Usually these phrases, words, acronyms and cliches are clear and helpful. One word, however, can give us some trouble: EGO.
Most people (normies, that is) equate ego with vanity and narcissism, considering it to be a negative quality. Recovery puts a more complicated twist on those three little letters: e, g, o. Given that the main difference between AA and SMART recovery is powerlessness vs empowerment, respectively, it only makes sense that each would have a different take on the concept of ego.
AA offers another acronym to illustrate its perspective on ego: Edging God Out. Ego is that part of us that is deeply affected by addiction – pushing God away by simultaneous feelings of pride (“I can handle things just fine on my own”) and shame (“I don’t deserve help from God”). The program is based on this chasm between us and God as being the void we try to fill with alcohol – a spiritual sickness that our addiction leverages to sustain itself. The 12 steps work to address the ego, admitting powerlessness and handing things over to a Higher Power – a process that brings healing and insight.
On the other hand, SMART Recovery looks at ego in more psychoanalytical terms. It is our self-awareness and identity, something we can harness and use to drive change. Ego is who we are, not what we do. This program focuses understanding the connection between thoughts and behaviours, working to understand why we have over-invested in maladaptive coping strategies and creating new ways to respond to our environment. Making these changes means using the ego rather than overcoming it, while assessing whether the self is being influenced by irrational beliefs or fears.

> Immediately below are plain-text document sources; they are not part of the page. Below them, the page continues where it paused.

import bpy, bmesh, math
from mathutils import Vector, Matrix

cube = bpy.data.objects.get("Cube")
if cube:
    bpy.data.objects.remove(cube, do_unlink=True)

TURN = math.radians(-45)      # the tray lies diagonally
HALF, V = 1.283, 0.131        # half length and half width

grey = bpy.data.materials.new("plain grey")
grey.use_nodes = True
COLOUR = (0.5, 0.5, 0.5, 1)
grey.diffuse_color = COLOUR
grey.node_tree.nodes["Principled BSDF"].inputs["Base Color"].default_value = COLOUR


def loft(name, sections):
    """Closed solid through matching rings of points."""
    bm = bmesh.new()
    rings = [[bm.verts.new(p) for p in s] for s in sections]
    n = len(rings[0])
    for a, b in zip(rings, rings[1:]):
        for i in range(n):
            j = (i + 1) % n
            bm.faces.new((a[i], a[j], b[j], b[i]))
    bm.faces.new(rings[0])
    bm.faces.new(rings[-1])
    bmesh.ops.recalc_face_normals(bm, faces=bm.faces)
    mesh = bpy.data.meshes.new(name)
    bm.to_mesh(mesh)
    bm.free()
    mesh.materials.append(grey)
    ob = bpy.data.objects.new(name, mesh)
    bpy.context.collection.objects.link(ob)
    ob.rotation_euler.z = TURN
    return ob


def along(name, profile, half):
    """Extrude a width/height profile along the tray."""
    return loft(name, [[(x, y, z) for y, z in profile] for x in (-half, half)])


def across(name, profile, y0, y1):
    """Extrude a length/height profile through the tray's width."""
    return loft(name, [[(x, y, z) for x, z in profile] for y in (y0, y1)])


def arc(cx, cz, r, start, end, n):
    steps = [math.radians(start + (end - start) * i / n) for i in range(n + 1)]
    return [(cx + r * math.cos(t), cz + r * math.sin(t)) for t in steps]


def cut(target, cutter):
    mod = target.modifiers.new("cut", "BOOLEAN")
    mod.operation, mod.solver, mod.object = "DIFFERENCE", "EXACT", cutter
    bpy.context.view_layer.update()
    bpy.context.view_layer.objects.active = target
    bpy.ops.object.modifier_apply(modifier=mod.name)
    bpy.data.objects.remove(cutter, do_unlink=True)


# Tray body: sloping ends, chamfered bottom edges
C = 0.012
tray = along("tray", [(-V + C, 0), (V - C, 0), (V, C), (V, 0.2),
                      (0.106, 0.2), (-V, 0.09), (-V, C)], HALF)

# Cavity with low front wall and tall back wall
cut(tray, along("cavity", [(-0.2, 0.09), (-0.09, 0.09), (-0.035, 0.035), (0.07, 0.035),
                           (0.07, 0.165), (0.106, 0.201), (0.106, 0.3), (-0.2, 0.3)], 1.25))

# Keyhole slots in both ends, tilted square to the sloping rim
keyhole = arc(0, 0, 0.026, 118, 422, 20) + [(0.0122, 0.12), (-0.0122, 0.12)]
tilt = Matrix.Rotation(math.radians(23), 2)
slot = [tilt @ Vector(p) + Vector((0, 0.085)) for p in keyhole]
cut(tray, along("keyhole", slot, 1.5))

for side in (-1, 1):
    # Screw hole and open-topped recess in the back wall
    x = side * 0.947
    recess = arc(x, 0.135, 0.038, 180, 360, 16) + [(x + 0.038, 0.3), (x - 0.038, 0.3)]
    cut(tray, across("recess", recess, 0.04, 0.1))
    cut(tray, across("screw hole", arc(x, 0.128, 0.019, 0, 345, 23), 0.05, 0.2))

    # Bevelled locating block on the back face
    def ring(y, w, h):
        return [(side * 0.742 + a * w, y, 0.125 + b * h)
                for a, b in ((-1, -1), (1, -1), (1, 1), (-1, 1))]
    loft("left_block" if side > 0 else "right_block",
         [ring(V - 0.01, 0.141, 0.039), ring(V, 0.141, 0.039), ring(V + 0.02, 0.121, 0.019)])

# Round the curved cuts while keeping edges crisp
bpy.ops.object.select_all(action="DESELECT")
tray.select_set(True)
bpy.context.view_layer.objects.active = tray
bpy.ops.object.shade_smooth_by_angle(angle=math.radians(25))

My goal here isn’t to show one perspective as being better than the other, but rather that we have to understand the very different premise of both pathways in order to make sense of what sometimes feels like mixed messages. Both programs champion abstinence and connecting with community. They have the same goals but take different routes to arrive. Each has something to offer and some find one fits better than the other for them. Many, like myself, make use of both as resources and have friends in both programs. This is where the language can overlap, where patience and understanding must come into play.
Ego kept me drinking, it’s true. I felt too proud to ask for help, and believed I couldn’t possibly be addicted to alcohol – that was for “other” people. That is the ego that AA speaks of, the prideful mind that causes destruction by attempting to hold power.
Yet it was also ego that got me sober by whispering, “I can change, I can make this happen!” It was self-awareness and self-respect that helped me press on – something SMART Recovery advocates identify as an “internal locus of control”. Ego served me well, in that case.
I admit that sometimes the ego-cliches frustrate me. It can be a “garbage can” phrase that serves as a catch-all for aspects of willfulness, arrogance, pride. But we have to remember that things aren’t always as they seem. If someone is offended by criticism, what appears as injured pride could easily be self-protection from the opening of an old wound – such as a painful childhood memory resurfacing. To brush that off as mere ego would be a missed opportunity to heal and grow.
So do we feed the ego or annihilate it? I think the answer lies in being gentle with ourselves and others. Understanding the many facets of and uses for ego helps us know ourselves better. The question I am learning to ask, regardless of recovery pathway embraced, is “what’s really going on here?” The acronyms, cliches, theories, and memes are simply tools to help us better answer that essential question.
Back up, reassess, move forward differently. That is recovery.